In a political system dominated by two parties, as in Australia, it’s common to see both parties move towards the middle. They tend to do so until such moves cost more votes than they gain.
But the upcoming federal election offers Aussie voters the most disparate choices in 40 years.
According to Prime Minister Scott Morrison, the difference in economic policies between the two major parties in federal parliament are wider than they’ve been in four decades.
The PM is expected to express this sentiment in a speech at a business event in Sydney. He will also stress policy differences between Labor and the Coalition.
Biggest policy divide in 40 years
‘The contrast at this election between the economic plans of the coalition and Labor is greater than it has been for 40 years,’ Mr Morrison will tell the AFR Business Summit.
The PM also says that Shorten has shied away from opportunities in Australian trade, as he is hesitant to embrace free trade deals.
‘It is a decisive shift from the Hawke-Keating government’s pro-trade approach and longstanding bipartisanship on open trade.
‘A Shorten Labor government would not be a slightly more progressive version of the coalition government. It would be an economic leap in the dark.’
Labor wants budget for ‘ordinary Australians’
Labor finance spokesman, Jim Chalmers is also set to make a speech. He is calling on the government to shift its federal budget towards supporting ordinary Australians.
For the Coalition to do that, Chalmers will say that they need to acknowledge low wage growth; job insecurity and cost of living pressures.
‘Any budget handed down in less than four weeks’ time that doesn’t deal with the anxiety that permeates our suburbs isn’t worth the paper it’s written on,’ Mr Chalmers will tell the Committee for Melbourne.

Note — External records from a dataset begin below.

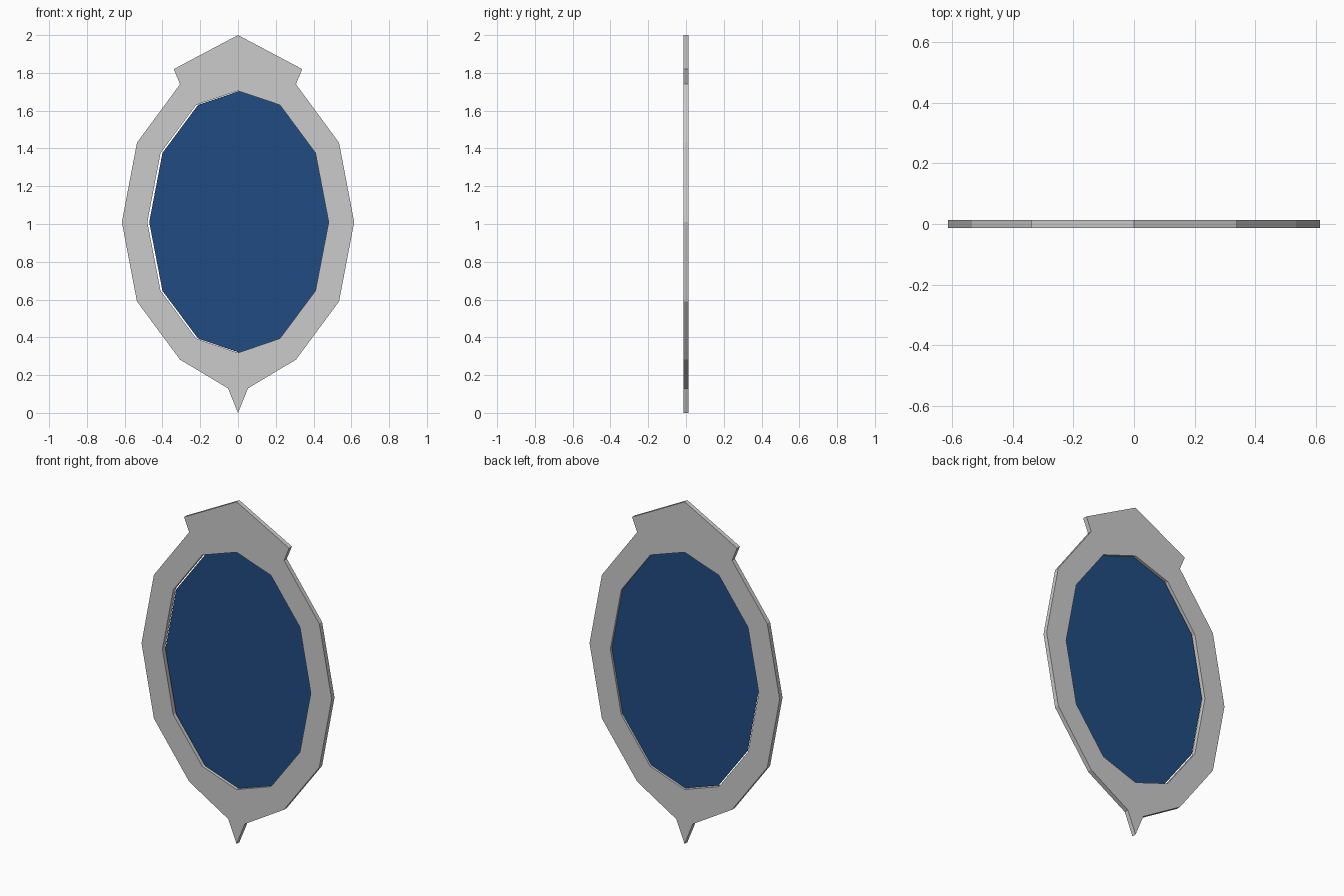
import bpy

if "Cube" in bpy.data.objects:
    bpy.data.objects.remove(bpy.data.objects["Cube"])

THICK = 0.026

# Right half of the outlines (x, z), from top to bottom
outer = [(0, 2), (0.34, 1.82), (0.307, 1.74), (0.535, 1.43), (0.615, 1.01),
         (0.535, 0.59), (0.307, 0.282), (0.053, 0.13), (0, 0)]
inner = [(0, 1.705), (0.222, 1.63), (0.41, 1.376), (0.48, 1.01),
         (0.41, 0.646), (0.222, 0.394), (0, 0.318)]


def flat_part(name, points, offset=0.0):
    mesh = bpy.data.meshes.new(name)
    mesh.from_pydata([(x + offset, 0, z) for x, z in points], [],
                     [list(reversed(range(len(points))))])
    mesh.update()
    obj = bpy.data.objects.new(name, mesh)
    bpy.context.collection.objects.link(obj)
    return obj


# Frame with crest and bottom spike: half profile, mirrored and thickened
frame = flat_part("mirror_frame", outer + inner[::-1])
mirror = frame.modifiers.new("Mirror", 'MIRROR')
mirror.use_axis = (True, False, False)
mirror.use_clip = True
solid = frame.modifiers.new("Solidify", 'SOLIDIFY')
solid.thickness = THICK
solid.offset = 0

# Glass: a thin twelve-sided pane, set slightly to the right in the opening
left = [(-x, z) for x, z in inner[1:-1]][::-1]
glass = flat_part("mirror_glass", inner + left, offset=0.01)
blue = bpy.data.materials.new("blue_glass")
blue.diffuse_color = (0.015, 0.07, 0.22, 1)
blue.use_nodes = True
blue.node_tree.nodes["Principled BSDF"].inputs["Base Color"].default_value = blue.diffuse_color
glass.data.materials.append(blue)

The need for the Coalition to curb climbing debt in the 2 April budget and ensure forecasts are realistic will also be stressed by the Labor MP.
Free report: Phil Anderson reveals a virtually unknown, monarchy inspired income stream that he believes could financially benefit every tax paying Aussie citizen for the next 100 years.